Legislative Assembly for the ACT: 2002 Week 12 Hansard (13 November) . . Page.. 3505 ..
MS TUCKER (continuing):
There is still a prevailing romantic view that Australia generates its wealth off the sheep's back. However, the metaphorical sheep are now looking decidedly sick and wobbly. Governments need to start making some hard decisions about whether we want to continue to prop up unsustainable farms on marginal land. There may be a higher public and environmental benefit for the government just to buy this land back rather than pay out ongoing drought or other assistance.
We also need to question the sustainability of growing water intensive crops such as rice and cotton in a dry country like Australia. The recent CSIRO study on Australia's future population noted that rice uses a whopping 7,458 litres of water per dollar of output. By contrast, vegetables and fruit require only 379 litres. Another surprising statistic from this study is that Australia exports each year an estimated 4,000 gigalitres of embodied water in its agricultural products more than it imports, which is about the same amount used by the entire urban sector. As the report notes, if we receive relatively poor trade prices for these products, then the nation is suffering a double loss if funds are needed to repair the integrity of the inland river systems that have been degraded by agricultural production.
The current drought will hopefully end some time soon. However, there is an even bigger problem for Australia if we start to consider the impact of the greenhouse effect and global warming on Australia's climate. The CSIRO's latest predictions are that south-western Australia can expect decreases in rainfall, as can parts of south-eastern Australia and Queensland. Wetter conditions are possible in northern and eastern Australia in summer and in inland Australia in autumn.
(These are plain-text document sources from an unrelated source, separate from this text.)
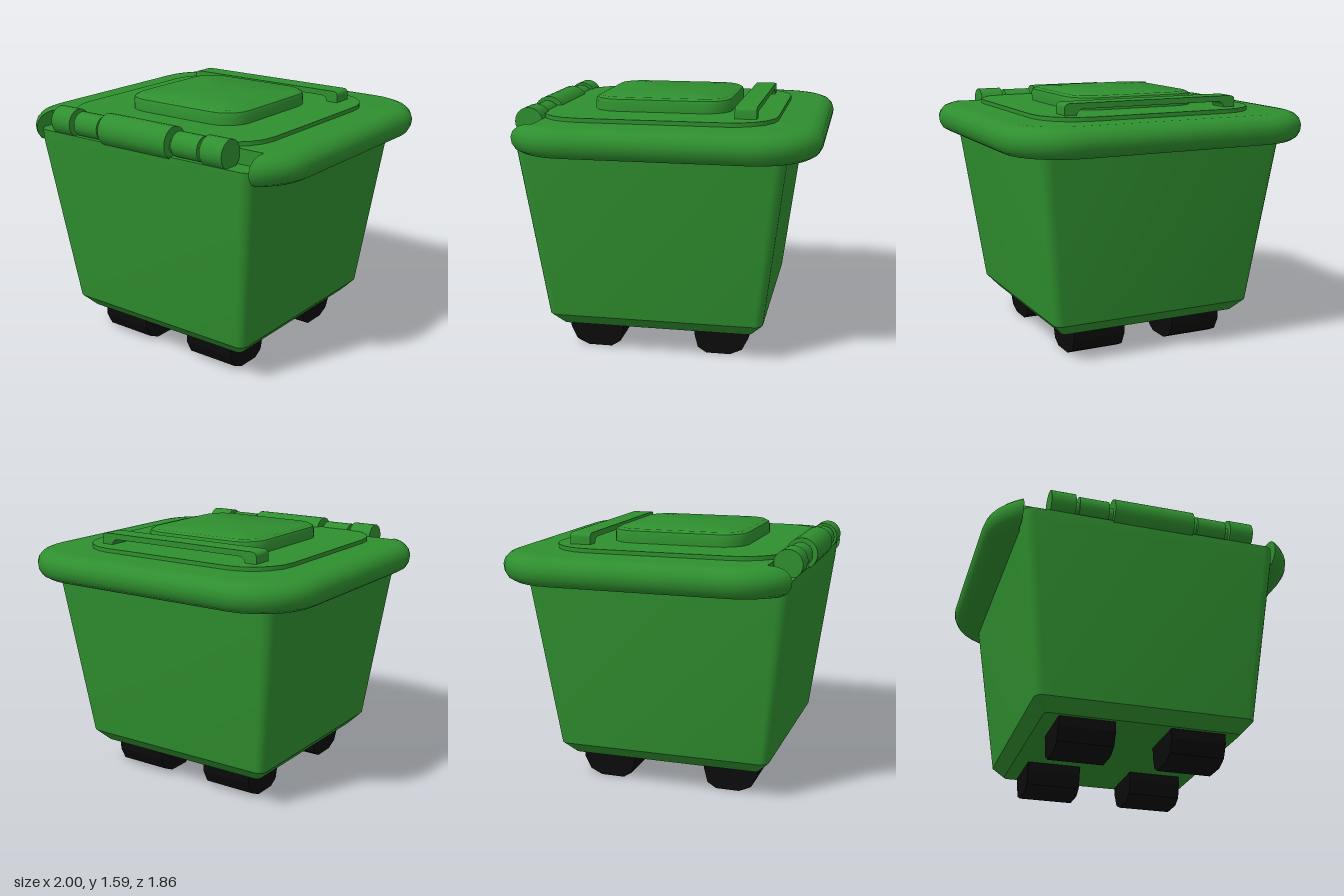
import * as THREE from 'three';
import { toCreasedNormals } from 'three/addons/utils/BufferGeometryUtils.js';

const green = new THREE.MeshStandardMaterial({ color: 0x2f8f2f });
const black = new THREE.MeshStandardMaterial({ color: 0x0b0b0b });

// Points [x, z] along a corner arc
function arc(cx, cz, r, from, to, steps) {
  return Array.from({ length: steps + 1 }, (_, i) => {
    const a = from + ((to - from) * i) / steps;
    return [cx + r * Math.cos(a), cz + r * Math.sin(a)];
  });
}

// Rounded square outline centred on z = cz
function roundedSquare(half, r, cz) {
  const c = half - r, q = Math.PI / 2;
  return [[c, c], [-c, c], [-c, -c], [c, -c]].flatMap(([x, z], i) =>
    arc(x, z + cz, r, i * q, (i + 1) * q, 5));
}

// Closed skin through rings of { y, pts }, listed from bottom to top
function loft(rings) {
  const n = rings[0].pts.length, pos = [], idx = [];
  rings.forEach(({ y, pts }) => pts.forEach(([x, z]) => pos.push(x, y, z)));
  for (let k = 0; k < rings.length - 1; k++) {
    for (let i = 0; i < n; i++) {
      const a = k * n + i, b = k * n + ((i + 1) % n);
      idx.push(a, a + n, b, b, a + n, b + n);
    }
  }
  const last = rings.length - 1, low = pos.length / 3, high = low + 1;
  pos.push(0, rings[0].y, 0.07, 0, rings[last].y, 0.07);
  for (let i = 0; i < n; i++) {
    const j = (i + 1) % n;
    idx.push(low, i, j, high, last * n + j, last * n + i);
  }
  const geo = new THREE.BufferGeometry();
  geo.setAttribute('position', new THREE.Float32BufferAttribute(pos, 3));
  geo.setIndex(idx);
  return toCreasedNormals(geo, 0.6);
}

// Lid outline, shrunk by inset, with a straight notch for the hinge at the front
function lidOutline(inset) {
  const r = 0.4 - inset, notchX = 0.81, notchZ = 0.75;
  const end = Math.acos((notchX - 0.6) / r), q = Math.PI / 2;
  return [
    ...arc(0.6, 0.55, r, 0, end, 6),
    [notchX, notchZ], [-notchX, notchZ],
    ...arc(-0.6, 0.55, r, Math.PI - end, Math.PI, 6),
    ...arc(-0.6, -0.53, r, Math.PI, Math.PI + q, 7),
    ...arc(0.6, -0.53, r, Math.PI + q, 2 * Math.PI, 7),
  ];
}

export function createModel() {
  const group = new THREE.Group();
  const add = (name, geo, mat = green) => {
    const mesh = new THREE.Mesh(geo, mat);
    mesh.name = name;
    group.add(mesh);
    return mesh;
  };

  // Tapered container with a chamfered base
  add('container', loft([
    [0.6, 0.03, 0.175], [0.67, 0.05, 0.25], [0.805, 0.07, 1.31], [0.81, 0.07, 1.39],
  ].map(([half, r, y]) => ({ y, pts: roundedSquare(half, r, 0.07) }))));

  // Lid with a rounded rim
  add('lid', loft([
    [0.11, 1.3], [0.06, 1.305], [0.025, 1.325], [0.005, 1.36], [0, 1.4],
    [0.012, 1.435], [0.04, 1.463], [0.075, 1.476], [0.11, 1.48],
  ].map(([inset, y]) => ({ y, pts: lidOutline(inset) }))));

  // Two raised steps on the lid
  add('lidPanel', loft([[0.72, 1.36], [0.72, 1.505]].map(([half, y]) =>
    ({ y, pts: roundedSquare(half, 0.28, 0.07) }))));
  add('lidTopPlate', loft([
    [0.43, 1.49], [0.43, 1.56], [0.422, 1.578], [0.4, 1.59],
  ].map(([half, y]) => ({ y, pts: roundedSquare(half, half - 0.26, 0.08) }))));

  // Arched pull handle
  const arch = new THREE.Shape();
  arch.moveTo(-0.575, 1.49);
  arch.lineTo(-0.5, 1.49);
  arch.quadraticCurveTo(-0.5, 1.54, -0.45, 1.54);
  arch.lineTo(0.45, 1.54);
  arch.quadraticCurveTo(0.5, 1.54, 0.5, 1.49);
  arch.lineTo(0.575, 1.49);
  arch.lineTo(0.575, 1.545);
  arch.quadraticCurveTo(0.575, 1.575, 0.54, 1.575);
  arch.lineTo(-0.54, 1.575);
  arch.quadraticCurveTo(-0.575, 1.575, -0.575, 1.545);
  const handleGeo = new THREE.ExtrudeGeometry(arch, { depth: 0.13, bevelEnabled: false, curveSegments: 5 });
  add('handle', toCreasedNormals(handleGeo, 0.6)).position.z = -0.535;

  // Hinge barrels: [name, centre x, length, radius]
  const barrels = [['hingeCentre', 0, 0.51, 0.097]];
  for (const s of [1, -1]) {
    const side = s > 0 ? 'Left' : 'Right';
    barrels.push([`hingeInner${side}`, s * 0.378, 0.185, 0.075]);
    barrels.push([`hingeOuter${side}`, s * 0.573, 0.152, 0.087]);
  }
  for (const [name, x, length, radius] of barrels) {
    const geo = new THREE.CylinderGeometry(radius, radius, length, 24).rotateZ(Math.PI / 2);
    add(name, geo).position.set(x, 1.462, 0.83);
  }
  add('hingePin', new THREE.CylinderGeometry(0.05, 0.05, 1.2, 16).rotateZ(Math.PI / 2))
    .position.set(0, 1.45, 0.83);

  // Four faceted wheels, mirrored left to right and front to back
  const profile = [[0.645, 0.24], [0.645, 0.115], [0.605, 0.035], [0.53, 0],
    [0.38, 0], [0.325, 0.035], [0.303, 0.12], [0.303, 0.24]];
  for (const front of [true, false]) {
    const pts = profile.map(([z, y]) => new THREE.Vector2(front ? -z : z - 0.145, y));
    const geo = new THREE.ExtrudeGeometry(new THREE.Shape(pts), { depth: 0.34, bevelEnabled: false })
      .translate(0, 0, -0.17).rotateY(Math.PI / 2);
    for (const s of [1, -1]) {
      add(`${front ? 'front' : 'back'}${s > 0 ? 'Left' : 'Right'}Wheel`, geo, black).position.x = s * 0.34;
    }
  }
  return group;
}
In areas that experience little change or an increase in average rainfall, more frequent or heavier downpours are likely. Conversely, there will be more dry spells in regions where average rainfall decreases.
Evaporation will increase over most of the country and, combined with changes in rainfall, will decrease available moisture across the country. It is very unfortunate that the federal Liberal government is choosing to stick its head in the sand over the greenhouse issue despite the growing scientific evidence that climate change is happening. They will be seen by history to have been entirely irresponsible.
I am therefore not prepared to support this motion, which calls on the ACT government to make an unspecified financial contribution to a superficial response to the environmental crisis in our rural sector. I would prefer that it spend its money on more constructive long-term responses to Australia's so far poor adaptation to our variable rainfall pattern.
MR CORNWELL (11.40): The ACT is often criticised by the rest of Australia for being selfish, self-centred and out of touch with reality.
Mrs Dunne: And we have just seen why.
MR CORNWELL: Indeed, Mrs Dunne. We have just seen why. I must admit I am surprised at the parsimonious approach of the government. I am amazed that people should question the bona fides of Farmhand members. I note there are no new union bosses on the committee, and there is no Bob Brown either. That perhaps is significant-I do not know.